[PROBLEM TO SOLVE] Restate word for word the entries below, starting with the line with "return [(w, y, z, -w, y, z, d, r)" and continuing through the line with "23), -0.1, 0.3))". Include both of those lines and no others.
□ □ □ □ □ □ □
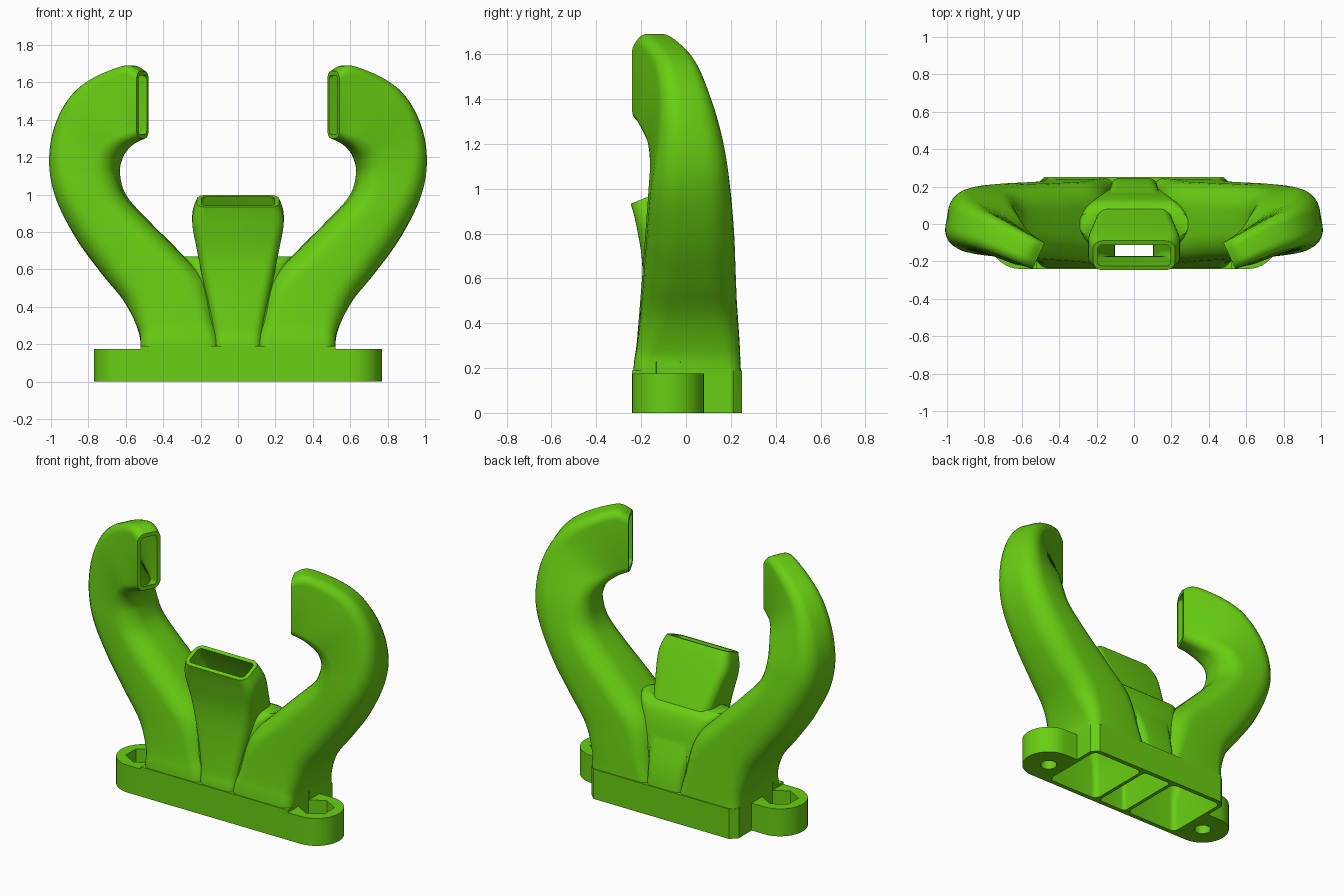
import bpy, bmesh, math
from mathutils import Vector

if "Cube" in bpy.data.objects:
    bpy.data.objects.remove(bpy.data.objects["Cube"], do_unlink=True)

green = bpy.data.materials.new("bright green plastic")
green.use_nodes = True
green.diffuse_color = (0.14, 0.62, 0.006, 1)
green.node_tree.nodes["Principled BSDF"].inputs["Base Color"].default_value = green.diffuse_color

WALL = 0.024


def make_object(name, bm):
    bmesh.ops.recalc_face_normals(bm, faces=bm.faces)
    mesh = bpy.data.meshes.new(name)
    bm.to_mesh(mesh)
    bm.free()
    mesh.materials.append(green)
    obj = bpy.data.objects.new(name, mesh)
    bpy.context.scene.collection.objects.link(obj)
    return obj


def prism(name, outline, low, high):
    """Extrude a flat outline between two heights."""
    bm = bmesh.new()
    rings = [[bm.verts.new((x, y, z)) for x, y in outline] for z in (low, high)]
    return skin(name, bm, rings)


def skin(name, bm, rings):
    """Bridge matching rings and cap both ends."""
    n = len(rings[0])
    for a, b in zip(rings, rings[1:]):
        for i in range(n):
            j = (i + 1) % n
            bm.faces.new((a[i], a[j], b[j], b[i]))
    bm.faces.new(rings[0])
    bm.faces.new(rings[-1])
    return make_object(name, bm)


def arc(cx, cy, radius, start, end, steps):
    angles = [math.radians(start + (end - start) * i / steps) for i in range(steps + 1)]
    return [(cx + radius * math.cos(a), cy + radius * math.sin(a)) for a in angles]


def rounded_rect(w, h, r):
    """Outline with half sizes w, h and corner radius r."""
    corners = ((1, 1, 0), (-1, 1, 90), (-1, -1, 180), (1, -1, 270))
    return [p for sx, sy, a in corners
            for p in arc(sx * (w - r), sy * (h - r), r, a, a + 90, 6)]


def resample(stations, steps):
    """Smooth curve through all the station values."""
    out = []
    last = len(stations) - 1
    for k in range(last):
        p0, p1, p2, p3 = (stations[min(max(k + d, 0), last)] for d in (-1, 0, 1, 2))
        for s in range(steps):
            t = s / steps
            out.append([b + t / 2 * (c - a + t * (2*a - 5*b + 4*c - d + t * (3*(b - c) + d - a)))
                        for a, b, c, d in zip(p0, p1, p2, p3)])
    return out + [list(stations[-1])]


def duct(name, stations, inset=0.0, side=1, steps=6):
    """Loft a rounded section; each station is outer point, inner point, depth, roundness."""
    rows = resample(stations, steps)
    outer = [Vector(r[0:3]) for r in rows]
    inner = [Vector(r[3:6]) for r in rows]
    mid = [(a + b) / 2 for a, b in zip(outer, inner)]
    frames = []
    for i, r in enumerate(rows):
        tangent = (mid[min(i + 1, len(mid) - 1)] - mid[max(i - 1, 0)]).normalized()
        across = outer[i] - inner[i]
        w, h = across.length / 2 - inset, r[6] / 2 - inset
        radius = max(min(r[7] * r[6] / 2 - inset, w * 0.95, h * 0.95), 0.012)
        across.normalize()
        frames.append((mid[i], across, tangent.cross(across).normalized(), tangent, w, h, radius))
    if inset:  # bores poke out of both ends
        first, end = frames[0], frames[-1]
        frames.insert(0, (first[0] - first[3] * 0.1,) + first[1:])
        frames.append((end[0] + end[3] * 0.05,) + end[1:])
    bm = bmesh.new()
    rings = []
    for c, u, v, _, w, h, radius in frames:
        points = [c + u * x + v * y for x, y in rounded_rect(w, h, radius)]
        rings.append([bm.verts.new((p.x * side, p.y, p.z)) for p in points])
    return skin(name, bm, rings)


# Curved side arm, from the base up to the inward facing outlet
arm = [
    (0.52, 0.005, 0.02, 0.10, 0.005, 0.02, 0.48, 0.25),
    (0.52, 0.005, 0.18, 0.10, 0.005, 0.18, 0.48, 0.25),
    (0.535, 0.01, 0.28, 0.125, 0.01, 0.31, 0.46, 0.35),
    (0.61, 0.015, 0.43, 0.17, 0.01, 0.53, 0.43, 0.55),
    (0.73, 0.02, 0.58, 0.31, 0.01, 0.69, 0.41, 0.65),
    (0.86, 0.025, 0.76, 0.48, 0.01, 0.86, 0.39, 0.7),
    (0.965, 0.03, 0.97, 0.60, 0.0, 0.99, 0.36, 0.7),
    (1.0, 0.035, 1.15, 0.64, -0.02, 1.11, 0.32, 0.7),
    (0.975, 0.025, 1.34, 0.63, -0.06, 1.19, 0.27, 0.7),
    (0.89, -0.005, 1.51, 0.605, -0.11, 1.24, 0.22, 0.65),
    (0.77, -0.05, 1.615, 0.575, -0.14, 1.27, 0.19, 0.6),
    (0.59, -0.133, 1.69, 0.545, -0.154, 1.285, 0.165, 0.6),
    (0.51, -0.17, 1.66, 0.51, -0.17, 1.30, 0.155, 0.6),
]


def symmetric(rows):
    """Stations centred on x = 0 from half width, y, z, depth, roundness."""
    return [(w, y, z, -w, y, z, d, r) for w, y, z, d, r in rows]


# Centre duct, leaning forward to a wide slot
centre = symmetric([
    (0.125, 0.005, 0.02, 0.48, 0.2),
    (0.125, 0.005, 0.18, 0.48, 0.2),
    (0.135, 0.0, 0.3, 0.44, 0.25),
    (0.175, -0.03, 0.5, 0.345, 0.35),
    (0.215, -0.075, 0.7, 0.25, 0.45),
    (0.245, -0.13, 0.87, 0.195, 0.55),
    (0.22, -0.168, 0.965, 0.17, 0.6),
])

# Web filling the forks between the ducts
web = symmetric([
    (0.2, 0.0, 0.1, 0.42, 0.5),
    (0.24, 0.0, 0.45, 0.34, 0.6),
    (0.28, 0.0, 0.62, 0.25, 0.8),
    (0.29, 0.0, 0.67, 0.12, 0.8),
])

# Mounting base: chamfered block and rounded flange
block = [(-0.52, -0.24), (0.52, -0.24), (0.52, 0.21), (0.48, 0.25), (-0.48, 0.25), (-0.52, 0.21)]
flange = arc(0.61, -0.08, 0.16, -90, 90, 20) + arc(-0.61, -0.08, 0.16, 90, 270, 20)
body = prism("duct_body", block, 0, 0.19)
solids = [prism("mounting_flange", flange, 0, 0.175),
          duct("centre_duct", centre), duct("fork_web", web)]
cutters = [duct("centre_bore", centre, WALL)]
for side, label in ((1, "left"), (-1, "right")):
    solids.append(duct(label + "_arm", arm, 0, side))
    cutters.append(duct(label + "_bore", arm, WALL, side))
    # Screw hole with a hexagonal nut pocket
    x = side * 0.61
    cutters.append(prism(label + "_screw_hole", arc(x, -0.08, 0.05, 0, 345, 23), -0.1, 0.3))
    cutters.append(prism(label + "_nut_pocket", arc(x, -0.08, 0.105, 30, 330, 5), 0.07, 0.23))

# Fuse the solids, then hollow them out
bpy.context.view_layer.objects.active = body
body.select_set(True)
for operation, tools in (("UNION", solids), ("DIFFERENCE", cutters)):
    for tool in tools:
        tool.hide_render = True
        mod = body.modifiers.new(tool.name, "BOOLEAN")
        mod.operation = operation
        mod.solver = "EXACT"
        mod.object = tool
        bpy.ops.object.modifier_apply(modifier=mod.name)
        bpy.data.objects.remove(tool, do_unlink=True)

bpy.ops.object.shade_smooth_by_angle(angle=math.radians(35))
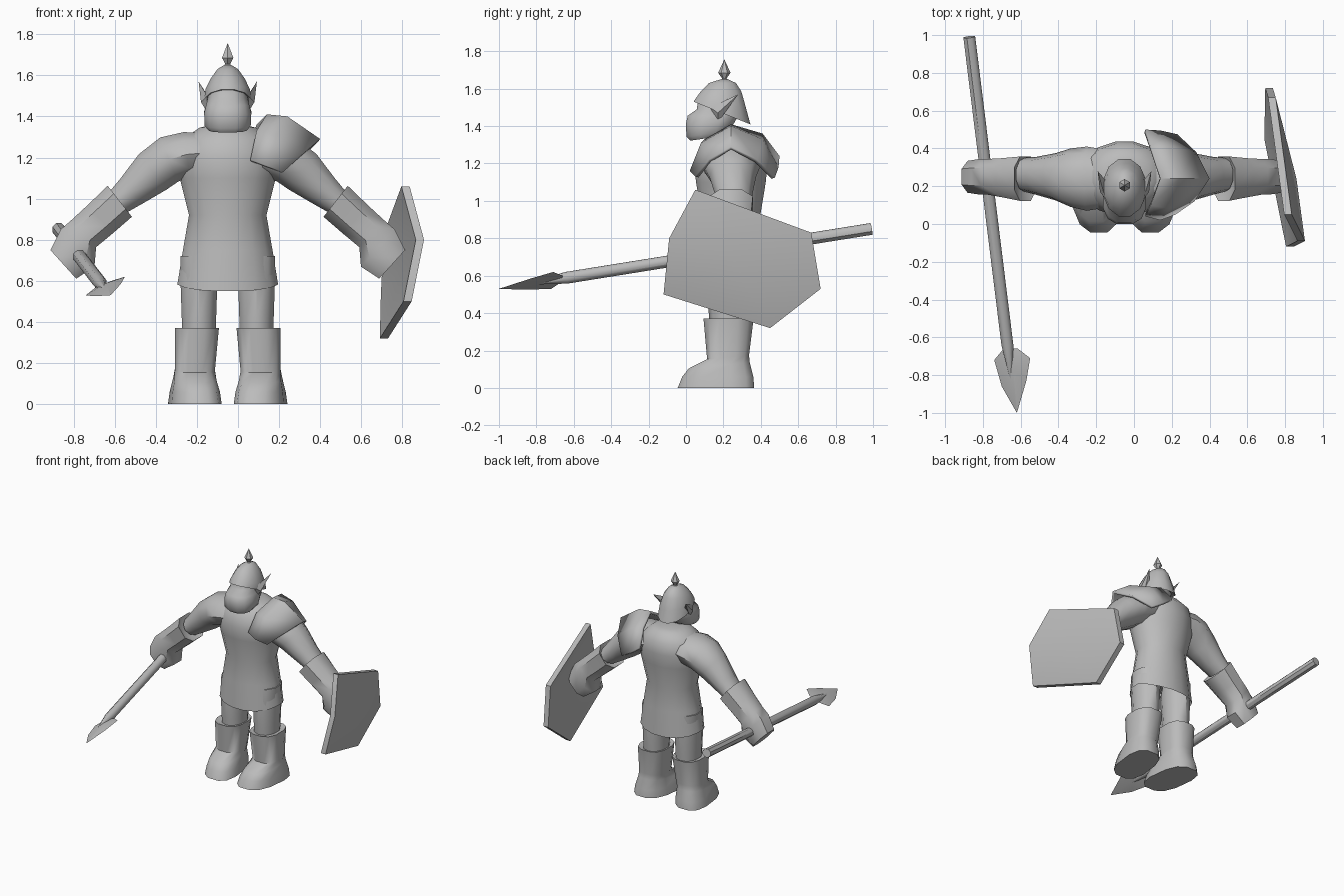
import bpy, bmesh, math
from mathutils import Vector

cube = bpy.data.objects.get("Cube")
if cube:
    bpy.data.objects.remove(cube, do_unlink=True)

MID = -0.05  # centre line of the body

grey = bpy.data.materials.new("plain_grey")
grey.use_nodes = True
grey.diffuse_color = (0.5, 0.5, 0.5, 1)
bsdf = grey.node_tree.nodes["Principled BSDF"]
bsdf.inputs["Base Color"].default_value = (0.5, 0.5, 0.5, 1)
bsdf.inputs["Roughness"].default_value = 0.8


def finish(name, bm, angle=45):
    bmesh.ops.recalc_face_normals(bm, faces=bm.faces)
    me = bpy.data.meshes.new(name)
    bm.to_mesh(me)
    bm.free()
    ob = bpy.data.objects.new(name, me)
    bpy.context.collection.objects.link(ob)
    me.materials.append(grey)
    bpy.ops.object.select_all(action='DESELECT')
    ob.select_set(True)
    bpy.context.view_layer.objects.active = ob
    bpy.ops.object.shade_smooth_by_angle(angle=math.radians(angle))
    return ob


def loft(name, rings, n=12, power=1.0, angle=45):
    """Skin rings given as (centre, u, v); power below 1 makes them squarer."""
    bm = bmesh.new()
    loops = []
    for c, u, v in rings:
        loop = []
        for i in range(n):
            a = 2 * math.pi * (i + 0.5) / n
            k, s = math.cos(a), math.sin(a)
            k = math.copysign(abs(k) ** power, k)
            s = math.copysign(abs(s) ** power, s)
            loop.append(bm.verts.new(Vector(c) + Vector(u) * k + Vector(v) * s))
        loops.append(loop)
    for a, b in zip(loops, loops[1:]):
        for i in range(n):
            j = (i + 1) % n
            bm.faces.new((a[i], a[j], b[j], b[i]))
    bm.faces.new(loops[0])
    bm.faces.new(loops[-1])
    return finish(name, bm, angle)


def level(z, y0, y1, rx, tilt=0.0, x=MID, skew=0.0):
    """Roughly horizontal ring spanning y0..y1."""
    r = (y1 - y0) / 2
    return (x, (y0 + y1) / 2, z), (rx, 0, 0), (skew, r, tilt * r)


def limb(side, pts):
    """Rings for an arm: (outward, y, z, slope angle, radius, y radius)."""
    out = []
    for dx, y, z, deg, r, ry in pts:
        a = math.radians(deg)
        out.append(((MID + side * dx, y, z),
                    (side * r * math.sin(a), 0, r * math.cos(a)), (0, ry, 0)))
    return out


# Tunic with a hollow hem that dips at front and back
tunic = loft("tunic", [
    level(0.70, 0.10, 0.38, 0.20), level(0.59, 0.06, 0.42, 0.25),
    level(0.75, 0.07, 0.41, 0.222), level(0.92, 0.08, 0.40, 0.192),
    level(1.10, 0.05, 0.43, 0.238), level(1.20, 0.04, 0.44, 0.25),
    level(1.29, 0.07, 0.43, 0.22), level(1.345, 0.12, 0.38, 0.14),
    level(1.36, 0.16, 0.34, 0.08)], n=16)
for v in tunic.data.vertices:
    if v.co.z < 0.6:
        v.co.z -= 0.04 * min(1, abs(v.co.y - 0.24) / 0.17)

for side, label in ((-1, "right"), (1, "left")):
    fx = MID + side * 0.14
    loft(label + "_leg", [
        level(0.30, 0.13, 0.34, 0.085, x=fx), level(0.42, 0.12, 0.35, 0.088, x=fx),
        level(0.62, 0.11, 0.36, 0.095, x=fx), level(0.72, 0.12, 0.36, 0.095, x=fx)], n=10)
    # Boot: wide sole, ridged instep, flared top
    bx = MID + side * 0.16
    loft(label + "_boot", [
        level(0.0, -0.05, 0.37, 0.125, x=bx, skew=side * 0.025),
        level(0.06, -0.025, 0.365, 0.118, x=bx, skew=side * 0.02),
        level(0.12, 0.01, 0.345, 0.105, 0.1, x=bx, skew=side * 0.01),
        level(0.165, 0.11, 0.34, 0.10, 0.1, x=bx),
        level(0.37, 0.09, 0.365, 0.11, x=MID + side * 0.15),
        level(0.36, 0.13, 0.33, 0.07, x=MID + side * 0.15)], n=12, power=0.75)
    # Sleeve and upper arm
    loft(label + "_sleeve", limb(side, [
        (0.08, 0.24, 1.225, 0, 0.10, 0.15), (0.20, 0.24, 1.215, 8, 0.115, 0.17),
        (0.285, 0.245, 1.19, 22, 0.122, 0.155), (0.365, 0.25, 1.13, 38, 0.115, 0.125),
        (0.47, 0.255, 1.035, 42, 0.085, 0.10), (0.53, 0.26, 0.985, 42, 0.07, 0.09)]), n=10)
    # Glove: open cuff, wrist, blocky fist
    loft(label + "_glove", limb(side, [
        (0.54, 0.245, 0.97, 38, 0.06, 0.08), (0.525, 0.24, 0.987, 38, 0.102, 0.125),
        (0.62, 0.245, 0.90, 42, 0.098, 0.11), (0.70, 0.25, 0.83, 42, 0.095, 0.10),
        (0.73, 0.25, 0.76, 42, 0.13, 0.10), (0.80, 0.25, 0.68, 42, 0.10, 0.09)]),
        n=8, power=0.8)
    # Pointed ear
    bm = bmesh.new()
    pts = [(0.10, 0.13, 1.50), (0.10, 0.17, 1.42), (0.09, 0.22, 1.49),
           (0.142, 0.28, 1.57), (0.13, 0.17, 1.47)]
    a, b, c, tip, e = [bm.verts.new((MID + side * x, y, z)) for x, y, z in pts]
    for f in ((a, b, e), (a, e, tip), (b, tip, e), (a, tip, c), (b, c, tip), (a, c, b)):
        bm.faces.new(f)
    finish(label + "_ear", bm, 30)

# Head with a heavy jutting jaw
loft("head", [
    level(1.335, 0.02, 0.20, 0.095, 0.15), level(1.36, 0.0, 0.24, 0.115, 0.15),
    level(1.42, -0.005, 0.27, 0.118, 0.1), level(1.455, 0.005, 0.29, 0.108),
    level(1.49, 0.055, 0.30, 0.10), level(1.54, 0.06, 0.30, 0.095)], n=12, power=0.8)
# Helmet: rim slopes down to a flared neck guard
loft("helmet", [
    level(1.485, 0.08, 0.31, 0.09, -0.35), level(1.47, 0.035, 0.35, 0.118, -0.4),
    level(1.525, 0.05, 0.325, 0.112, -0.2), level(1.585, 0.075, 0.30, 0.085),
    level(1.63, 0.12, 0.27, 0.052), level(1.65, 0.185, 0.225, 0.018)], n=12)
loft("helmet_spike", [
    level(1.635, 0.175, 0.235, 0.03), level(1.655, 0.193, 0.217, 0.014),
    level(1.685, 0.172, 0.238, 0.032), level(1.755, 0.204, 0.206, 0.001)], n=6, angle=25)

# Shoulder guard: three arched rows from neck to arm
rows = [
    [(0.06, 0.04, 1.19), (0.09, 0.10, 1.33), (0.14, 0.24, 1.41), (0.09, 0.41, 1.36), (0.06, 0.50, 1.24)],
    [(0.14, 0.02, 1.16), (0.19, 0.08, 1.31), (0.24, 0.24, 1.40), (0.19, 0.41, 1.33), (0.14, 0.495, 1.18)],
    [(0.22, 0.05, 1.13), (0.32, 0.12, 1.22), (0.40, 0.24, 1.29), (0.33, 0.38, 1.22), (0.23, 0.475, 1.125)]]
bm = bmesh.new()
grid = [[bm.verts.new(p) for p in row] for row in rows]
for r, q in zip(grid, grid[1:]):
    for i in range(4):
        bm.faces.new((r[i], r[i + 1], q[i + 1], q[i]))
guard = finish("shoulder_guard", bm)
mod = guard.modifiers.new("thickness", 'SOLIDIFY')
mod.thickness = 0.02
mod.offset = -1

# Shield: bowed hexagonal plate carried on the left arm
rim = [(0.835, 0.05, 1.06), (0.75, 0.67, 0.83), (0.735, 0.72, 0.53),
       (0.73, 0.45, 0.32), (0.845, -0.12, 0.50), (0.905, -0.09, 0.80)]
bm = bmesh.new()
sides = []
for shift in (0, -0.04):
    hub = bm.verts.new((0.86 + shift, 0.24, 0.70))
    ring = [bm.verts.new((x + shift, y, z)) for x, y, z in rim]
    for i in range(6):
        bm.faces.new((hub, ring[i], ring[(i + 1) % 6]))
    sides.append(ring)
for i in range(6):
    j = (i + 1) % 6
    bm.faces.new((sides[0][i], sides[0][j], sides[1][j], sides[1][i]))
finish("shield", bm, 40)

# Spear shaft
start, end = Vector((-0.872, 0.99, 0.85)), Vector((-0.648, -0.82, 0.56))
d = (end - start).normalized()
u = d.cross(Vector((0, 0, 1))).normalized()
w = u.cross(d)
loft("spear_shaft", [(start, u * 0.034, w * 0.034),
                     (start.lerp(end, 0.9), u * 0.034, w * 0.034),
                     (end, u * 0.008, w * 0.008)], n=8)

# Spear blade: flat leaf with a raised spine on both faces
edge = [(-0.62, -1.0, 0.53), (-0.57, -0.83, 0.585), (-0.55, -0.71, 0.62),
        (-0.615, -0.66, 0.60), (-0.69, -0.66, 0.57), (-0.74, -0.72, 0.53), (-0.70, -0.86, 0.525)]
bm = bmesh.new()
ring = [bm.verts.new(p) for p in edge]
for lift in (0.018, -0.012):
    hub = bm.verts.new((-0.64, -0.77, 0.572 + lift))
    for i in range(7):
        bm.faces.new((hub, ring[i], ring[(i + 1) % 7]))
finish("spear_blade", bm, 20)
□ □ □ □ □ □ □
[EXERCISE ANSWER]
    return [(w, y, z, -w, y, z, d, r) for w, y, z, d, r in rows]


# Centre duct, leaning forward to a wide slot
centre = symmetric([
    (0.125, 0.005, 0.02, 0.48, 0.2),
    (0.125, 0.005, 0.18, 0.48, 0.2),
    (0.135, 0.0, 0.3, 0.44, 0.25),
    (0.175, -0.03, 0.5, 0.345, 0.35),
    (0.215, -0.075, 0.7, 0.25, 0.45),
    (0.245, -0.13, 0.87, 0.195, 0.55),
    (0.22, -0.168, 0.965, 0.17, 0.6),
])

# Web filling the forks between the ducts
web = symmetric([
    (0.2, 0.0, 0.1, 0.42, 0.5),
    (0.24, 0.0, 0.45, 0.34, 0.6),
    (0.28, 0.0, 0.62, 0.25, 0.8),
    (0.29, 0.0, 0.67, 0.12, 0.8),
])

# Mounting base: chamfered block and rounded flange
block = [(-0.52, -0.24), (0.52, -0.24), (0.52, 0.21), (0.48, 0.25), (-0.48, 0.25), (-0.52, 0.21)]
flange = arc(0.61, -0.08, 0.16, -90, 90, 20) + arc(-0.61, -0.08, 0.16, 90, 270, 20)
body = prism("duct_body", block, 0, 0.19)
solids = [prism("mounting_flange", flange, 0, 0.175),
          duct("centre_duct", centre), duct("fork_web", web)]
cutters = [duct("centre_bore", centre, WALL)]
for side, label in ((1, "left"), (-1, "right")):
    solids.append(duct(label + "_arm", arm, 0, side))
    cutters.append(duct(label + "_bore", arm, WALL, side))
    # Screw hole with a hexagonal nut pocket
    x = side * 0.61
    cutters.append(prism(label + "_screw_hole", arc(x, -0.08, 0.05, 0, 345, 23), -0.1, 0.3))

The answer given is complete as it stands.